*Your goal*: In the material below, find each line that contains the word "verts" and copy it.

*Given data*:
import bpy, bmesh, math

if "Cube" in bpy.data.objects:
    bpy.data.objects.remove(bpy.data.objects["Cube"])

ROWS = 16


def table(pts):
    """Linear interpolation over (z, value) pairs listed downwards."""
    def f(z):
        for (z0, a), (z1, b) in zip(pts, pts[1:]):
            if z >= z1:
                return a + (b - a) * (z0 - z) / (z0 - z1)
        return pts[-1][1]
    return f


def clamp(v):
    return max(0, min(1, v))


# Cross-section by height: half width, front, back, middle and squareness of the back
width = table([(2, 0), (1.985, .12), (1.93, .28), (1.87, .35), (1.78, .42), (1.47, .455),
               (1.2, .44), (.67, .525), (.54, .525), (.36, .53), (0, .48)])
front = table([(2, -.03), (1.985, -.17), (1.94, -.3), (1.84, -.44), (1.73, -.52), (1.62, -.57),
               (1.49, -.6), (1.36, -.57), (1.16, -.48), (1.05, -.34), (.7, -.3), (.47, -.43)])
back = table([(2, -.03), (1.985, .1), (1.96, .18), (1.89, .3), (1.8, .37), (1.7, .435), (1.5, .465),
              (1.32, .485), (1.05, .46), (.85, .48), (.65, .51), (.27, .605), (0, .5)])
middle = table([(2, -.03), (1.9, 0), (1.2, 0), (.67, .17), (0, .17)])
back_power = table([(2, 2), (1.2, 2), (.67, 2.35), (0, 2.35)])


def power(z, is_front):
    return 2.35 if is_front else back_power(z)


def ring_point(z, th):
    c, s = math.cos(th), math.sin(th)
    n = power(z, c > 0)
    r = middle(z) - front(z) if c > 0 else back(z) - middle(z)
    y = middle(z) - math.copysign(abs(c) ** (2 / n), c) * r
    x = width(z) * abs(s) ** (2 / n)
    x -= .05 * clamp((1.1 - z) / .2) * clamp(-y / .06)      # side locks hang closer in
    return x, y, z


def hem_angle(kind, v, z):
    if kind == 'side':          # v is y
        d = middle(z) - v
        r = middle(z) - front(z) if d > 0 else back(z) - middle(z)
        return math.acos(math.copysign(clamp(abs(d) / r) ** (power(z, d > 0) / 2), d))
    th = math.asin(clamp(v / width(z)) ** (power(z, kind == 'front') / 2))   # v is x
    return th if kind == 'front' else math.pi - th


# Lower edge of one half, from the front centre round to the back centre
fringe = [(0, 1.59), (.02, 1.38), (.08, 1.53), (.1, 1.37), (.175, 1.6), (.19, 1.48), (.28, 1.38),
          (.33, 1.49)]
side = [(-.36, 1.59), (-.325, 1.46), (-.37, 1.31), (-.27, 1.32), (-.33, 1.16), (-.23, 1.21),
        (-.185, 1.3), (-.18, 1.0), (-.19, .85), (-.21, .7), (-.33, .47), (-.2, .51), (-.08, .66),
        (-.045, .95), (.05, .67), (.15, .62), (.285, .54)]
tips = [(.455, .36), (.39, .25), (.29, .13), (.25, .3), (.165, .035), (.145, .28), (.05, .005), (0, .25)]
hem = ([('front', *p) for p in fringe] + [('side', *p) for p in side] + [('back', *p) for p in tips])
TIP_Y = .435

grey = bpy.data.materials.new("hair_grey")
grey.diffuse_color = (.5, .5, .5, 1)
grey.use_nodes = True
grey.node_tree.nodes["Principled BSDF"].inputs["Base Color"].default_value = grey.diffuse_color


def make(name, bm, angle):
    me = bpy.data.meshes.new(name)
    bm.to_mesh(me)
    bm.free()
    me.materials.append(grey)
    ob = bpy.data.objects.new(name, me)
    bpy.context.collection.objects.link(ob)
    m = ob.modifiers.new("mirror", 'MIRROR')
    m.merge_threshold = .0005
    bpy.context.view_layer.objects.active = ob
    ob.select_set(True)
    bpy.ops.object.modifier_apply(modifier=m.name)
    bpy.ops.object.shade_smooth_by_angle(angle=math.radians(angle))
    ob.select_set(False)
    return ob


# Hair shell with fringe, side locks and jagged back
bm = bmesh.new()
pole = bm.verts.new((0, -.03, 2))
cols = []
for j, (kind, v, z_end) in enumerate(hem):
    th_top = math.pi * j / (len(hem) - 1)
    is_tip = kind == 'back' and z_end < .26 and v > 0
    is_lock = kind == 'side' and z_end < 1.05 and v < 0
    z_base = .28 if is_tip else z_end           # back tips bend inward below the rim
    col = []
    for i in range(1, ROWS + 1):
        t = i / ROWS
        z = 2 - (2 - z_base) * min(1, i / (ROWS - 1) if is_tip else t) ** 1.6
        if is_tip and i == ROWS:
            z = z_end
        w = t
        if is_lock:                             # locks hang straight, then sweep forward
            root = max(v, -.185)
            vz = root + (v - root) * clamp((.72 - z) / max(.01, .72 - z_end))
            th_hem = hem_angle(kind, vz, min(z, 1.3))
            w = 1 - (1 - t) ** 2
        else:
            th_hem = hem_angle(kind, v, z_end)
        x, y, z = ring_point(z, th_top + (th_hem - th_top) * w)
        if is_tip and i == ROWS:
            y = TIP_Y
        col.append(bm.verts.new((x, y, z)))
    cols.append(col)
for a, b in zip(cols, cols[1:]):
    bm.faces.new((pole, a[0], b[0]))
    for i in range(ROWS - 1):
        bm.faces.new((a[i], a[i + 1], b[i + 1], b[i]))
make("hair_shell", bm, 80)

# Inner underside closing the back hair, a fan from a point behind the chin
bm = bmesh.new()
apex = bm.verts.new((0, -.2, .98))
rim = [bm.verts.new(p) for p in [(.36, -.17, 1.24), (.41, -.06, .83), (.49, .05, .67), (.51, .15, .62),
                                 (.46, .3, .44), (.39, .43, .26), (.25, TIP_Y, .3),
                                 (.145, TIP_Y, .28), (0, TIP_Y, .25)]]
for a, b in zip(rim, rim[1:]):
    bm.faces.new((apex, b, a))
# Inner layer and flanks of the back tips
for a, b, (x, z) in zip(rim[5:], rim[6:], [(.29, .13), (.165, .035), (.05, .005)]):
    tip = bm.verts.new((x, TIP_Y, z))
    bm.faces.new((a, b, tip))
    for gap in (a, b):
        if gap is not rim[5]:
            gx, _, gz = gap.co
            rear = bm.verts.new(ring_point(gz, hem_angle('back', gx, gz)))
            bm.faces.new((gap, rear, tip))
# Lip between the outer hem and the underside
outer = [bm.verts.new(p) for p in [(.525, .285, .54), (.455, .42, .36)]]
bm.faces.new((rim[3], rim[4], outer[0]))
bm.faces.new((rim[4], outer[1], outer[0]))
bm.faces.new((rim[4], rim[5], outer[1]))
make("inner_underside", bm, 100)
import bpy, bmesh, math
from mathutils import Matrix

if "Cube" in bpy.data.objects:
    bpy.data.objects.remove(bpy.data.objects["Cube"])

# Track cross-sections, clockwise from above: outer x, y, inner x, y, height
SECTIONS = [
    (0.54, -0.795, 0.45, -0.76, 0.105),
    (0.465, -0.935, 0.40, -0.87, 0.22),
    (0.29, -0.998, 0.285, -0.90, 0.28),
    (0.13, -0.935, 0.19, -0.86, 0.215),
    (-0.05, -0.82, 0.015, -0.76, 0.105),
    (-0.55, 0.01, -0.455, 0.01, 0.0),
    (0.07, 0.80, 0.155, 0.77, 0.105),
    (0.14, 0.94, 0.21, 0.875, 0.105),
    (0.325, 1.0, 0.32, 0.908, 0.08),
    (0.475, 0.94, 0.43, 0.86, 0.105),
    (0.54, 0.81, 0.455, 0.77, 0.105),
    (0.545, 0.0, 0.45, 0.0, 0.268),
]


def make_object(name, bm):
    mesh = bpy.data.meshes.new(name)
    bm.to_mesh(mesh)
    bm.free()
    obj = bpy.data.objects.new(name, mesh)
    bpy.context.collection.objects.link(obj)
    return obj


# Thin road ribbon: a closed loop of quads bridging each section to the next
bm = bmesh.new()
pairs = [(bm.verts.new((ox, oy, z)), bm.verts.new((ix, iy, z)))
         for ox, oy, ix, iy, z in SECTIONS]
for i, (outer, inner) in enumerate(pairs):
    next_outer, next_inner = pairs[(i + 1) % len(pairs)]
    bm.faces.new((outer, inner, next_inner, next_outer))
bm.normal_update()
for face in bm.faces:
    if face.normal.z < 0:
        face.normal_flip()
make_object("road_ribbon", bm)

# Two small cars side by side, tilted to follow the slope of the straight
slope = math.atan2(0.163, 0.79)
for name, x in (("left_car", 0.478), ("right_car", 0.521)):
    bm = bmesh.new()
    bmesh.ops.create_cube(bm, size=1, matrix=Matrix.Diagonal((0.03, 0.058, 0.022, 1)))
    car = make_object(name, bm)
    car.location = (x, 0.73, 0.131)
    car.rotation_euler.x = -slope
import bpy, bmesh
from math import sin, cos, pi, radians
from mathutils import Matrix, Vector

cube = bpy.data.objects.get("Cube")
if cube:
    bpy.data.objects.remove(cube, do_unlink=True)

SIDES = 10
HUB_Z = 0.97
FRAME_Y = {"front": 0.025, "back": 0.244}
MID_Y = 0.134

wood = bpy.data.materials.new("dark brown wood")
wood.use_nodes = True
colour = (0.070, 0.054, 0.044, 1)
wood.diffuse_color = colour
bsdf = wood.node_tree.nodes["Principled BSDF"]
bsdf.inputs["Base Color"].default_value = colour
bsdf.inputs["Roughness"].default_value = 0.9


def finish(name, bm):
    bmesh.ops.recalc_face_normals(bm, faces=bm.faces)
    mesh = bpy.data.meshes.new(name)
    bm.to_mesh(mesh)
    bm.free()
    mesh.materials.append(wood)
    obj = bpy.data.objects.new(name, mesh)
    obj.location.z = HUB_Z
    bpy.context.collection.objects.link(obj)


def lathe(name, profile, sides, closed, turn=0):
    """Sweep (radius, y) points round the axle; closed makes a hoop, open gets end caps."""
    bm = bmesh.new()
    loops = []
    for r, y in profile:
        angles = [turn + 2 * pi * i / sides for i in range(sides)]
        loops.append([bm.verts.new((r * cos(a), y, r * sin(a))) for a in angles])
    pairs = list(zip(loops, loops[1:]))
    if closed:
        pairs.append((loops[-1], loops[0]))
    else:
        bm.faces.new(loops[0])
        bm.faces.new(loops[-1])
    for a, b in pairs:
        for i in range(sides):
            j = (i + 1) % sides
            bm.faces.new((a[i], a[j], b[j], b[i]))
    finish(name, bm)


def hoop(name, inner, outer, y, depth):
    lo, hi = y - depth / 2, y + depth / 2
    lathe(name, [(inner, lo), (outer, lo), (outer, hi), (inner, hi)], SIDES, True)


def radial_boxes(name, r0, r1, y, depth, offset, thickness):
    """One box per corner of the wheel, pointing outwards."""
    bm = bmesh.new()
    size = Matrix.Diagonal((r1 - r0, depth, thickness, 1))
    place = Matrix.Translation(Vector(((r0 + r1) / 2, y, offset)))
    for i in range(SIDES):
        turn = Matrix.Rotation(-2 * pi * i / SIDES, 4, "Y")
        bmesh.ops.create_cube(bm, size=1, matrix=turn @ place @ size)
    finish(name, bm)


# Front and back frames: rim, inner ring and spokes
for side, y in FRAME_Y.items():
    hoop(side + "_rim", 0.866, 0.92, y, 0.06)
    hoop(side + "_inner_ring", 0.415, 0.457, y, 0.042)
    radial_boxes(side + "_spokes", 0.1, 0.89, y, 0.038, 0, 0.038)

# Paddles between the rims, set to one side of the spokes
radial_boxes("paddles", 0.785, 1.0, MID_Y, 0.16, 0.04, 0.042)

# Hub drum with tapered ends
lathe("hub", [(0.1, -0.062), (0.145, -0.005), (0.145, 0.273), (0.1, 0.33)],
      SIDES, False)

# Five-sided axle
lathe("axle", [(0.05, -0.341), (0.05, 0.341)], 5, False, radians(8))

*Result for this task*:
pole = bm.verts.new((0, -.03, 2))
        col.append(bm.verts.new((x, y, z)))
apex = bm.verts.new((0, -.2, .98))
rim = [bm.verts.new(p) for p in [(.36, -.17, 1.24), (.41, -.06, .83), (.49, .05, .67), (.51, .15, .62),
    tip = bm.verts.new((x, TIP_Y, z))
            rear = bm.verts.new(ring_point(gz, hem_angle('back', gx, gz)))
outer = [bm.verts.new(p) for p in [(.525, .285, .54), (.455, .42, .36)]]
pairs = [(bm.verts.new((ox, oy, z)), bm.verts.new((ix, iy, z)))
        loops.append([bm.verts.new((r * cos(a), y, r * sin(a))) for a in angles])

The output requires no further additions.